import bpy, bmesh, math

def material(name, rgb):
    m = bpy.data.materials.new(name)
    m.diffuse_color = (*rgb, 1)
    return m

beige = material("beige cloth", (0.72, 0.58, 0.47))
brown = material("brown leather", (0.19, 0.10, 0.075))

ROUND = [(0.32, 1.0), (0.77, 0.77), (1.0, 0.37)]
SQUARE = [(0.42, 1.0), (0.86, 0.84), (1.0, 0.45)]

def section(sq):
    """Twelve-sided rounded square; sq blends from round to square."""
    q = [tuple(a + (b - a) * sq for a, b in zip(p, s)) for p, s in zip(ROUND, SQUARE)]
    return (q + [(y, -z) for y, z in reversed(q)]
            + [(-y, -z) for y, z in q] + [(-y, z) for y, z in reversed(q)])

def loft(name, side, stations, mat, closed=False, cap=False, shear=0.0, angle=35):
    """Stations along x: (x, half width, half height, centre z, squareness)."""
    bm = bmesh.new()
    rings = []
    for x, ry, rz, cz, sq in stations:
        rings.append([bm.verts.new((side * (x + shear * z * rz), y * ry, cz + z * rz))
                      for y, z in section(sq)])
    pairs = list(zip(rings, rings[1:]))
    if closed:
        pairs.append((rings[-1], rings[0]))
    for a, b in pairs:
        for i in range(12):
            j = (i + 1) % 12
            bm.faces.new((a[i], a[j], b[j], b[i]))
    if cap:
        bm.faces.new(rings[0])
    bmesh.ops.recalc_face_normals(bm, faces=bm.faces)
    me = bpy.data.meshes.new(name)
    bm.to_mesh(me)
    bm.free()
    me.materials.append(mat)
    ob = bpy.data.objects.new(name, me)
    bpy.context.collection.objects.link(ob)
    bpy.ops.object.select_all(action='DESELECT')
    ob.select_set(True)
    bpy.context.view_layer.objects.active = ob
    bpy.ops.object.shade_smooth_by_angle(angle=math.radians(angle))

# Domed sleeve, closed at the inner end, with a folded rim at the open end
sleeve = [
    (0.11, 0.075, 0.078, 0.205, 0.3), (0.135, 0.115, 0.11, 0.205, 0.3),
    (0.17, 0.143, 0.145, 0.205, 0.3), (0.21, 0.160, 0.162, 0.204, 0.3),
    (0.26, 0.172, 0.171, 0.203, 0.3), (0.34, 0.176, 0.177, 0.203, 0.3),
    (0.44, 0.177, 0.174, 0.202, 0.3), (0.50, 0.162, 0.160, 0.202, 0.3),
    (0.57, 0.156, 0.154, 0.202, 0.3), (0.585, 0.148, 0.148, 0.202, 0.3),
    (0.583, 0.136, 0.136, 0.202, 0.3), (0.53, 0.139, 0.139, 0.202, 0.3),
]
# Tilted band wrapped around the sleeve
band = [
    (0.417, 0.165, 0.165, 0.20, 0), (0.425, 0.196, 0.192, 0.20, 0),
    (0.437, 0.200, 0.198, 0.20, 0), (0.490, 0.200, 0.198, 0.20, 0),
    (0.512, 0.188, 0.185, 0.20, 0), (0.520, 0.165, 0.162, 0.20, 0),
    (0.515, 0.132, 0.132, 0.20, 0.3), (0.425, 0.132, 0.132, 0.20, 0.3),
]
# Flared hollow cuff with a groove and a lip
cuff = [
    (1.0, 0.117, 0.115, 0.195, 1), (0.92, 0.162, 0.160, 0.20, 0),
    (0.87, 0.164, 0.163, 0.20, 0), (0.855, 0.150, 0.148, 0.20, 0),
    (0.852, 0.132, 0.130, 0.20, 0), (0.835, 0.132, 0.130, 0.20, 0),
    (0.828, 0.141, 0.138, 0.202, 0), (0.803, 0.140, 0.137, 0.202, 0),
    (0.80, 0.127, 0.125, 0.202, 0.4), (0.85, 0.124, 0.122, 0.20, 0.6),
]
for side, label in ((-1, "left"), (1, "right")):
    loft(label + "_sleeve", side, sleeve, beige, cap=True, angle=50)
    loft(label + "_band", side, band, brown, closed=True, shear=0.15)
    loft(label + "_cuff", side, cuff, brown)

- [YOUR OBJECTIVE] Go back to the listing above and please repeat it exactly.

- [EXERCISE ANSWER]
import bpy, bmesh, math

def material(name, rgb):
    m = bpy.data.materials.new(name)
    m.diffuse_color = (*rgb, 1)
    return m

beige = material("beige cloth", (0.72, 0.58, 0.47))
brown = material("brown leather", (0.19, 0.10, 0.075))

ROUND = [(0.32, 1.0), (0.77, 0.77), (1.0, 0.37)]
SQUARE = [(0.42, 1.0), (0.86, 0.84), (1.0, 0.45)]

def section(sq):
    """Twelve-sided rounded square; sq blends from round to square."""
    q = [tuple(a + (b - a) * sq for a, b in zip(p, s)) for p, s in zip(ROUND, SQUARE)]
    return (q + [(y, -z) for y, z in reversed(q)]
            + [(-y, -z) for y, z in q] + [(-y, z) for y, z in reversed(q)])

def loft(name, side, stations, mat, closed=False, cap=False, shear=0.0, angle=35):
    """Stations along x: (x, half width, half height, centre z, squareness)."""
    bm = bmesh.new()
    rings = []
    for x, ry, rz, cz, sq in stations:
        rings.append([bm.verts.new((side * (x + shear * z * rz), y * ry, cz + z * rz))
                      for y, z in section(sq)])
    pairs = list(zip(rings, rings[1:]))
    if closed:
        pairs.append((rings[-1], rings[0]))
    for a, b in pairs:
        for i in range(12):
            j = (i + 1) % 12
            bm.faces.new((a[i], a[j], b[j], b[i]))
    if cap:
        bm.faces.new(rings[0])
    bmesh.ops.recalc_face_normals(bm, faces=bm.faces)
    me = bpy.data.meshes.new(name)
    bm.to_mesh(me)
    bm.free()
    me.materials.append(mat)
    ob = bpy.data.objects.new(name, me)
    bpy.context.collection.objects.link(ob)
    bpy.ops.object.select_all(action='DESELECT')
    ob.select_set(True)
    bpy.context.view_layer.objects.active = ob
    bpy.ops.object.shade_smooth_by_angle(angle=math.radians(angle))

# Domed sleeve, closed at the inner end, with a folded rim at the open end
sleeve = [
    (0.11, 0.075, 0.078, 0.205, 0.3), (0.135, 0.115, 0.11, 0.205, 0.3),
    (0.17, 0.143, 0.145, 0.205, 0.3), (0.21, 0.160, 0.162, 0.204, 0.3),
    (0.26, 0.172, 0.171, 0.203, 0.3), (0.34, 0.176, 0.177, 0.203, 0.3),
    (0.44, 0.177, 0.174, 0.202, 0.3), (0.50, 0.162, 0.160, 0.202, 0.3),
    (0.57, 0.156, 0.154, 0.202, 0.3), (0.585, 0.148, 0.148, 0.202, 0.3),
    (0.583, 0.136, 0.136, 0.202, 0.3), (0.53, 0.139, 0.139, 0.202, 0.3),
]
# Tilted band wrapped around the sleeve
band = [
    (0.417, 0.165, 0.165, 0.20, 0), (0.425, 0.196, 0.192, 0.20, 0),
    (0.437, 0.200, 0.198, 0.20, 0), (0.490, 0.200, 0.198, 0.20, 0),
    (0.512, 0.188, 0.185, 0.20, 0), (0.520, 0.165, 0.162, 0.20, 0),
    (0.515, 0.132, 0.132, 0.20, 0.3), (0.425, 0.132, 0.132, 0.20, 0.3),
]
# Flared hollow cuff with a groove and a lip
cuff = [
    (1.0, 0.117, 0.115, 0.195, 1), (0.92, 0.162, 0.160, 0.20, 0),
    (0.87, 0.164, 0.163, 0.20, 0), (0.855, 0.150, 0.148, 0.20, 0),
    (0.852, 0.132, 0.130, 0.20, 0), (0.835, 0.132, 0.130, 0.20, 0),
    (0.828, 0.141, 0.138, 0.202, 0), (0.803, 0.140, 0.137, 0.202, 0),
    (0.80, 0.127, 0.125, 0.202, 0.4), (0.85, 0.124, 0.122, 0.20, 0.6),
]
for side, label in ((-1, "left"), (1, "right")):
    loft(label + "_sleeve", side, sleeve, beige, cap=True, angle=50)
    loft(label + "_band", side, band, brown, closed=True, shear=0.15)
    loft(label + "_cuff", side, cuff, brown)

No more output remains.